(Rendered images with source text)
┌──

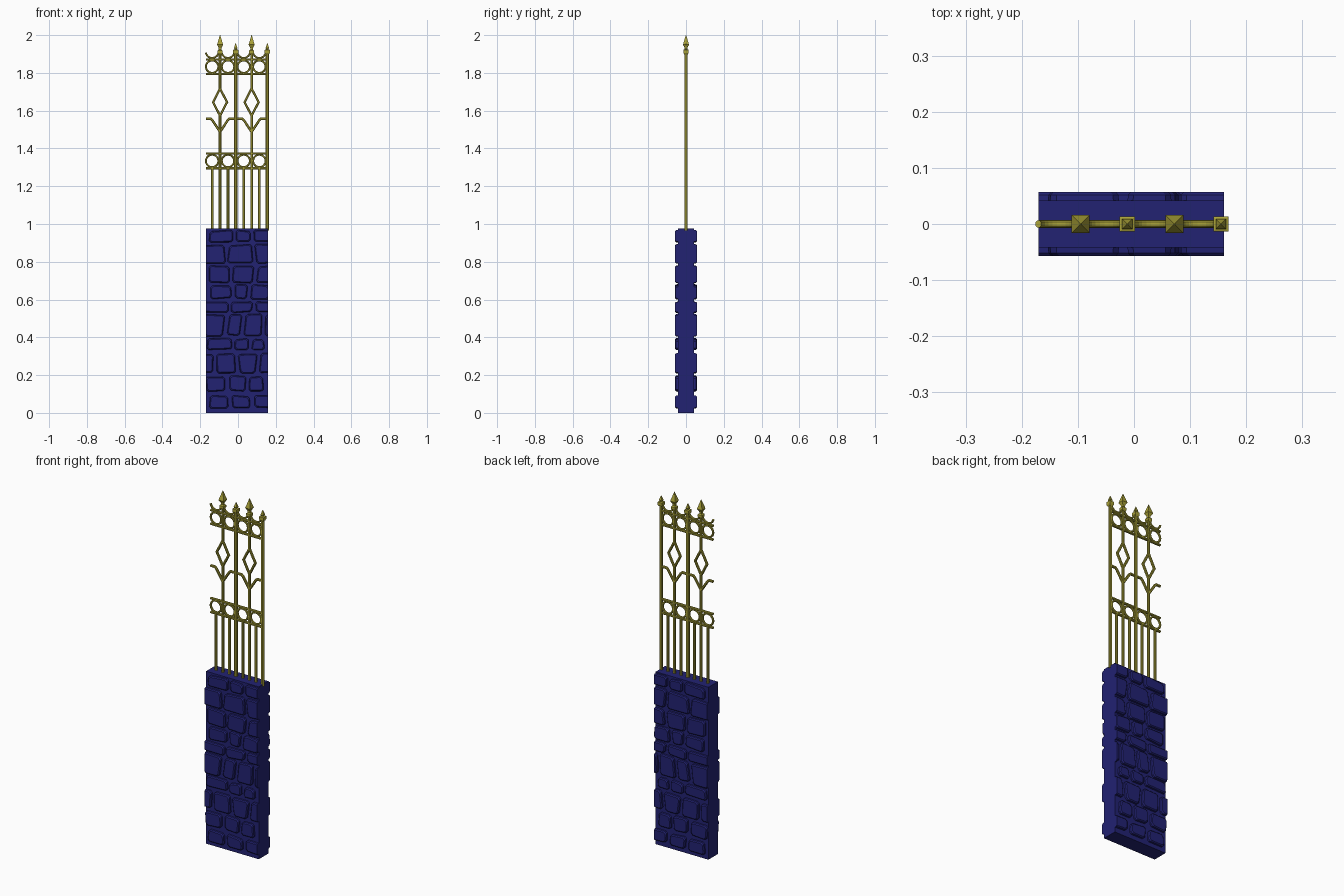
import bpy, bmesh, math, random
from mathutils import Vector

if "Cube" in bpy.data.objects:
    bpy.data.objects.remove(bpy.data.objects["Cube"])

random.seed(4)


def material(name, color):
    m = bpy.data.materials.new(name)
    m.diffuse_color = color
    m.use_nodes = True
    m.node_tree.nodes["Principled BSDF"].inputs["Base Color"].default_value = m.diffuse_color
    return m


STONE = material("blue_stone", (0.016, 0.016, 0.17, 1))
METAL = material("brass_metal", (0.40, 0.36, 0.04, 1))


def finish(name, bm, mat):
    bmesh.ops.recalc_face_normals(bm, faces=bm.faces[:])
    me = bpy.data.meshes.new(name)
    bm.to_mesh(me)
    bm.free()
    me.materials.append(mat)
    ob = bpy.data.objects.new(name, me)
    bpy.context.collection.objects.link(ob)
    return ob


def skin(bm, loops, closed=False):
    """Join equal-length rings of points with quads; cap the ends if open."""
    rings = [[bm.verts.new(p) for p in lp] for lp in loops]
    n = len(rings[0])
    for i in range(len(rings) if closed else len(rings) - 1):
        a, b = rings[i], rings[(i + 1) % len(rings)]
        for k in range(n):
            bm.faces.new((a[k], a[(k + 1) % n], b[(k + 1) % n], b[k]))
    if not closed:
        bm.faces.new(rings[0])
        bm.faces.new(rings[-1])


def strip(bm, pts, w=0.014, d=0.014, closed=False):
    """Sweep a chamfered rectangular section along a path in the xz plane."""
    c = 0.25 * min(w, d)
    u, v = w / 2, d / 2
    sec = [(u, v - c), (u - c, v), (c - u, v), (-u, v - c),
           (-u, c - v), (c - u, -v), (u - c, -v), (u, c - v)]
    P = [Vector(p) for p in pts]
    n = len(P)
    loops = []
    for i, p in enumerate(P):
        a = (p - P[i - 1]).normalized() if (i or closed) else None
        b = (P[(i + 1) % n] - p).normalized() if (i < n - 1 or closed) else None
        a, b = a or b, b or a
        t = (a + b).normalized()
        k = 1 / max(0.4, t.dot(a))
        nx, nz = -t.y * k, t.x * k
        loops.append([(p.x + nx * s, y, p.y + nz * s) for s, y in sec])
    skin(bm, loops, closed)


def arc(cx, cz, r, a0, a1, n):
    return [(cx + r * math.cos(math.radians(a0 + (a1 - a0) * i / n)),
             cz + r * math.sin(math.radians(a0 + (a1 - a0) * i / n))) for i in range(n)]


X0, X1 = -0.17, 0.16

# wall core
bm = bmesh.new()
skin(bm, [[(X0, -.042, z), (X1, -.042, z), (X1, .042, z), (X0, .042, z)] for z in (0, .975)])
finish("wall_core", bm, STONE)

# stone courses: bottom, top, joint positions
ROWS = [
    (.027, .090, [-.16, -.04, .074, .22]),
    (.115, .195, [-.18, -.06, .047, .145]),
    (.212, .312, [-.22, -.12, -.005, .108, .22]),
    (.335, .392, [-.17, -.025, .066, .148]),
    (.408, .522, [-.18, -.063, .026, .143, .25]),
    (.532, .585, [-.22, -.045, .085, .22]),
    (.605, .678, [-.16, -.03, .06, .168]),
    (.690, .778, [-.17, -.04, .093, .22]),
    (.792, .890, [-.22, -.06, .083, .22]),
    (.905, .966, [-.16, -.018, .076, .22]),
]


def outline(corners, inset, cut):
    """Quad pulled toward its inside, with each corner cut to two points."""
    mid = sum(corners, Vector((0, 0))) / 4
    q = [Vector((c.x - math.copysign(inset, c.x - mid.x),
                 c.y - math.copysign(inset, c.y - mid.y))) for c in corners]
    out = []
    for i in range(4):
        for o in (q[i - 1], q[(i + 1) % 4]):
            out.append(q[i] + (o - q[i]).normalized() * cut)
    return out


def wobble(x, z, s):
    return Vector((x + random.uniform(-s, s), z + random.uniform(-.005, .005)))


bm = bmesh.new()
for z0, z1, joints in ROWS:
    for a, b in zip(joints, joints[1:]):
        a, b = a + .009, b - .009
        s = .09 * (z1 - z0)
        quad = [wobble(a, z0, s), wobble(b, z0, s), wobble(b, z1, s), wobble(a, z1, s)]
        skin(bm, [[(p.x, y, p.y) for p in outline(quad, inset, .010)]
                  for y, inset in ((-.038, 0), (-.052, .001), (-.057, .006))])
# trim the stones flush with the wall ends
for x, sign in ((X0, -1), (X1, 1)):
    bmesh.ops.bisect_plane(bm, geom=bm.verts[:] + bm.edges[:] + bm.faces[:],
                           plane_co=(x, 0, 0), plane_no=(sign, 0, 0), clear_outer=True)
    bmesh.ops.holes_fill(bm, edges=[e for e in bm.edges if e.is_boundary], sides=0)
stones = finish("wall_stones", bm, STONE)
mir = stones.modifiers.new("both_sides", 'MIRROR')
mir.use_axis = (False, True, False)

# railing layout
TALL = (-.095, .072)
POSTS = (-.012, .155)
BETWEEN = (-.137, -.053, .030, .113)

# square posts, decorated bars and short bars
bm = bmesh.new()
for x in POSTS:
    strip(bm, [(x, .965), (x, 1.92)], .018, .016)
finish("square_posts", bm, METAL)

bm = bmesh.new()
for x in TALL:
    strip(bm, [(x, .965), (x, 1.575)])
    strip(bm, [(x, 1.715), (x, 1.92)])
finish("tall_bars", bm, METAL)

bm = bmesh.new()
for x in BETWEEN:
    strip(bm, [(x, .965), (x, 1.298)])
finish("short_bars", bm, METAL)

# horizontal rails
bm = bmesh.new()
for z in (1.295, 1.373, 1.794, 1.872):
    strip(bm, [(X0, z), (.155, z)], .011, .014)
finish("rails", bm, METAL)

# rings between rails and scallops on top
bm = bmesh.new()
for x in BETWEEN:
    for z in (1.334, 1.833):
        strip(bm, arc(x, z, .033, 0, 360, 20), .010, .012, True)
finish("rings", bm, METAL)

bm = bmesh.new()
for x in BETWEEN:
    pts = arc(x, 1.913, .034, 190, 350, 10) + arc(x, 1.913, .034, 350, 360, 1)
    strip(bm, pts, .010, .012)
finish("scallops", bm, METAL)

# diamonds and branching arms
bm = bmesh.new()
for x in TALL:
    strip(bm, [(x, 1.573), (x + .037, 1.645), (x, 1.717), (x - .037, 1.645)], .012, .014, True)
finish("diamonds", bm, METAL)

bm = bmesh.new()
for x in TALL:
    for s in (-1, 1):
        end = max(x + s * .083, X0)
        strip(bm, [(x, 1.487), (x + s * .041, 1.550), (x + s * .049, 1.557), (end, 1.557)],
              .013, .013)
finish("branch_arms", bm, METAL)

# spear finials as stacked square sections (half width, height)
LARGE = [(.008, 1.898), (.013, 1.906), (.013, 1.918), (.007, 1.924), (.007, 1.932),
         (.016, 1.949), (.001, 2.0)]
SMALL = [(.009, 1.898), (.0135, 1.906), (.0135, 1.922), (.006, 1.925), (.009, 1.932),
         (.001, 1.957)]
for name, xs, prof in (("large_finials", TALL, LARGE), ("small_finials", POSTS, SMALL)):
    bm = bmesh.new()
    for x in xs:
        skin(bm, [[(x - r, -r, z), (x + r, -r, z), (x + r, r, z), (x - r, r, z)]
                  for r, z in prof])
    finish(name, bm, METAL)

└──

WHAT THE EXERCISE ASKS: A word-for-word copy of the lines above from the one with "bmesh.ops.recalc_face_normals(bm, faces=bm.faces[:])" through the one with "k = 1 / max(0.4, t.dot(a))", inclusive, is the only output wanted.

RESPONSE:
    bmesh.ops.recalc_face_normals(bm, faces=bm.faces[:])
    me = bpy.data.meshes.new(name)
    bm.to_mesh(me)
    bm.free()
    me.materials.append(mat)
    ob = bpy.data.objects.new(name, me)
    bpy.context.collection.objects.link(ob)
    return ob


def skin(bm, loops, closed=False):
    """Join equal-length rings of points with quads; cap the ends if open."""
    rings = [[bm.verts.new(p) for p in lp] for lp in loops]
    n = len(rings[0])
    for i in range(len(rings) if closed else len(rings) - 1):
        a, b = rings[i], rings[(i + 1) % len(rings)]
        for k in range(n):
            bm.faces.new((a[k], a[(k + 1) % n], b[(k + 1) % n], b[k]))
    if not closed:
        bm.faces.new(rings[0])
        bm.faces.new(rings[-1])


def strip(bm, pts, w=0.014, d=0.014, closed=False):
    """Sweep a chamfered rectangular section along a path in the xz plane."""
    c = 0.25 * min(w, d)
    u, v = w / 2, d / 2
    sec = [(u, v - c), (u - c, v), (c - u, v), (-u, v - c),
           (-u, c - v), (c - u, -v), (u - c, -v), (u, c - v)]
    P = [Vector(p) for p in pts]
    n = len(P)
    loops = []
    for i, p in enumerate(P):
        a = (p - P[i - 1]).normalized() if (i or closed) else None
        b = (P[(i + 1) % n] - p).normalized() if (i < n - 1 or closed) else None
        a, b = a or b, b or a
        t = (a + b).normalized()
        k = 1 / max(0.4, t.dot(a))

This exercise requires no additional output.